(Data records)
####
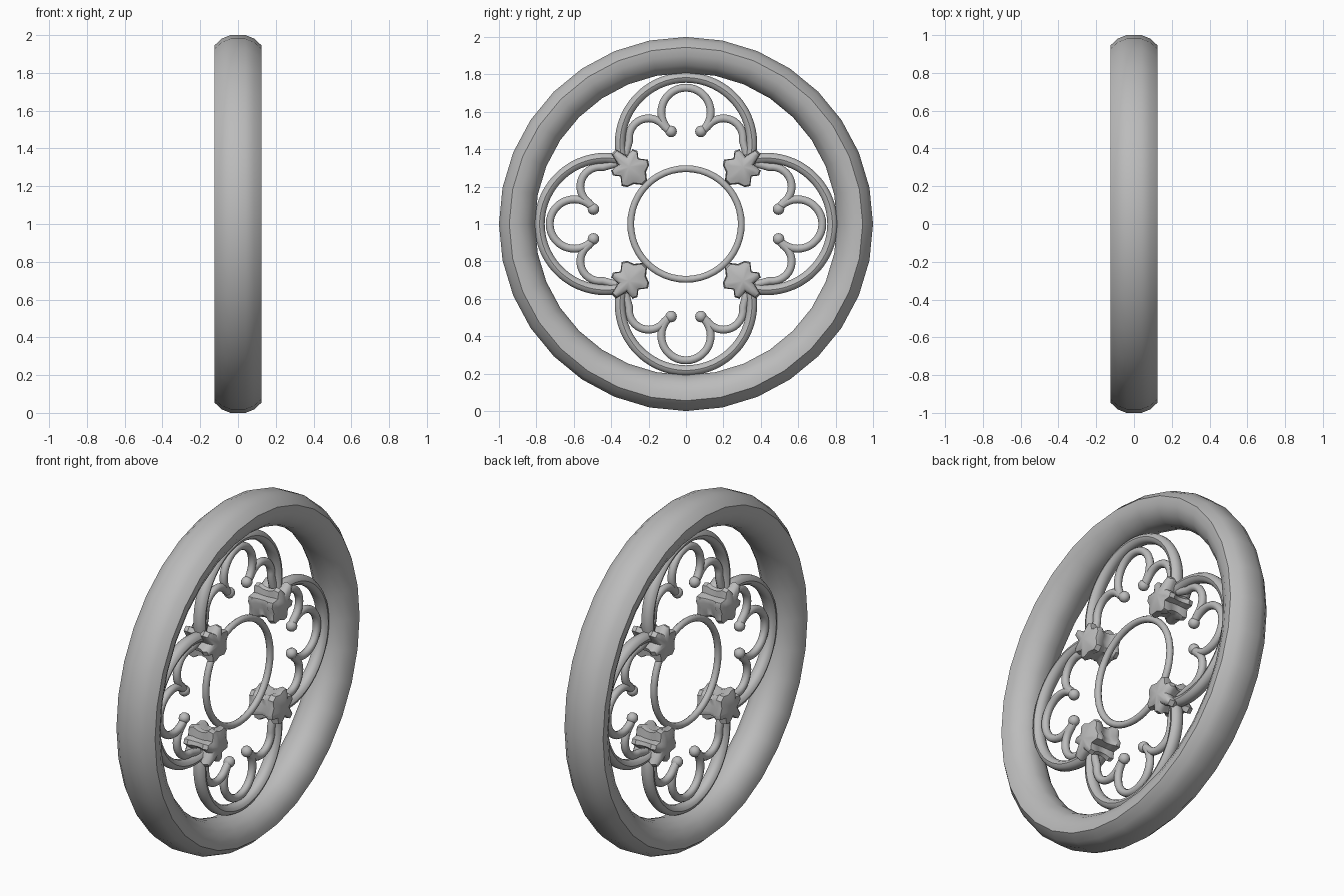
import bpy, bmesh, math
from mathutils import Matrix, Vector

if "Cube" in bpy.data.objects:
    bpy.data.objects.remove(bpy.data.objects["Cube"])

stone = bpy.data.materials.new("grey stone")
stone.diffuse_color = (0.5, 0.5, 0.5, 1)
stone.use_nodes = True
stone.node_tree.nodes["Principled BSDF"].inputs["Base Color"].default_value = stone.diffuse_color


def finish(name, bm, angle=40):
    bmesh.ops.recalc_face_normals(bm, faces=bm.faces)
    me = bpy.data.meshes.new(name)
    bm.to_mesh(me)
    bm.free()
    me.materials.append(stone)
    ob = bpy.data.objects.new(name, me)
    bpy.context.collection.objects.link(ob)
    bpy.context.view_layer.objects.active = ob
    ob.select_set(True)
    bpy.ops.object.shade_smooth_by_angle(angle=math.radians(angle))
    ob.select_set(False)
    return ob


def sweep(bm, path, section, closed=False):
    """Sweep a section (depth, outward) along a planar path of (u, v) points."""
    n, rings = len(path), []
    for i, p in enumerate(path):
        a = path[i - 1] if closed or i else p
        b = path[(i + 1) % n] if closed or i < n - 1 else p
        t = (Vector(b) - Vector(a)).normalized()
        rings.append([bm.verts.new((d, p[0] + t.y * o, p[1] - t.x * o))
                      for d, o in section])
    m = len(section)
    for i in range(n if closed else n - 1):
        r, s = rings[i], rings[(i + 1) % n]
        for j in range(m):
            k = (j + 1) % m
            bm.faces.new((r[j], r[k], s[k], s[j]))
    if not closed:
        bm.faces.new(rings[0])
        bm.faces.new(rings[-1])


def arc(cu, cv, r, a0, a1, n):
    return [(cu + r * math.cos(math.radians(a0 + (a1 - a0) * i / n)),
             cv + r * math.sin(math.radians(a0 + (a1 - a0) * i / n)))
            for i in range(n + 1)]


def disc(r, n=10, flat=1.0):
    return [(p[0] * flat, p[1]) for p in arc(0, 0, r, 0, 360, n)[:-1]]


def place(ob, quarter):
    """Turn a part about the wheel axis and lift it to hub height."""
    ob.data.transform(Matrix.Translation((0, 0, 1)) @
                      Matrix.Rotation(math.radians(90 * quarter), 4, 'X'))


# heavy outer rim with a bevelled, rounded section
half = [(0.04, 1.0), (0.085, 0.982), (0.125, 0.945), (0.122, 0.90),
        (0.095, 0.85), (0.055, 0.818), (0.02, 0.808)]
profile = [(d, r - 0.9) for d, r in half]
profile += [(-d, o) for d, o in reversed(profile)]
bm = bmesh.new()
sweep(bm, arc(0, 0, 0.9, 0, 360, 32)[:-1], profile, True)
place(finish("outer_rim", bm, 50), 0)

# slim hub ring
bm = bmesh.new()
sweep(bm, arc(0, 0, 0.296, 0, 360, 48)[:-1], disc(0.019), True)
place(finish("hub_ring", bm), 0)

for q in range(4):
    # large lobe
    bm = bmesh.new()
    path = [(0.335, 0.32)] + arc(0, 0.43, 0.353, -6, 186, 32) + [(-0.335, 0.32)]
    sweep(bm, path, disc(0.029, 10, 1.25))
    place(finish("lobe_arch", bm), q)

    # trefoil cusps inside the lobe
    bm = bmesh.new()
    sweep(bm, arc(0, 0.597, 0.132, -52, 232, 28), disc(0.022))
    for s in (-1, 1):
        foil = [(0.325, 0.37)] + arc(0.2, 0.46, 0.105, -8, 145, 14) + [(0.083, 0.493)]
        sweep(bm, [(s * u, v) for u, v in foil], disc(0.022))
        # rounded cusp tip
        bmesh.ops.create_uvsphere(bm, u_segments=12, v_segments=8, radius=0.031,
                                  matrix=Matrix.Translation((0, s * 0.08, 0.495)))
    place(finish("trefoil_cusps", bm), q)

    # leaf boss where two lobes meet, pinched between its two faces
    tips = [(0, 0.125), (58, 0.112), (115, 0.10), (180, 0.12), (245, 0.10), (302, 0.112)]
    notches = [0.095, 0.068, 0.06, 0.06, 0.068, 0.095]
    outline = []
    for i, (a, r) in enumerate(tips):
        nxt = tips[(i + 1) % 6][0] + (360 if i == 5 else 0)
        outline += [(a - 8, r * 0.97), (a + 8, r * 0.97), ((a + nxt) / 2, notches[i])]
    bm = bmesh.new()
    layers = [(-0.09, 0.62), (-0.078, 0.93), (-0.05, 1.0), (-0.025, 0.84), (0.0, 0.80),
              (0.025, 0.84), (0.05, 1.0), (0.078, 0.93), (0.09, 0.62)]
    rings = [[bm.verts.new((x, 0.305 + r * k * math.cos(math.radians(a + 225)),
                            0.305 + r * k * math.sin(math.radians(a + 225))))
              for a, r in outline] for x, k in layers]
    m = len(outline)
    for lo, hi in zip(rings, rings[1:]):
        for j in range(m):
            k = (j + 1) % m
            bm.faces.new((lo[j], lo[k], hi[k], hi[j]))
    for ring, x in ((rings[0], -0.1), (rings[-1], 0.1)):
        c = bm.verts.new((x, 0.305, 0.305))
        for j in range(m):
            bm.faces.new((ring[j], ring[(j + 1) % m], c))
    place(finish("leaf_boss", bm, 45), q)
####
All lines above from the one holding "n, rings = len(path), []" to the one holding "for i in range(n if", inclusive, are to be copied exactly; no other line is wanted.

→ Task output
    n, rings = len(path), []
    for i, p in enumerate(path):
        a = path[i - 1] if closed or i else p
        b = path[(i + 1) % n] if closed or i < n - 1 else p
        t = (Vector(b) - Vector(a)).normalized()
        rings.append([bm.verts.new((d, p[0] + t.y * o, p[1] - t.x * o))
                      for d, o in section])
    m = len(section)
    for i in range(n if closed else n - 1):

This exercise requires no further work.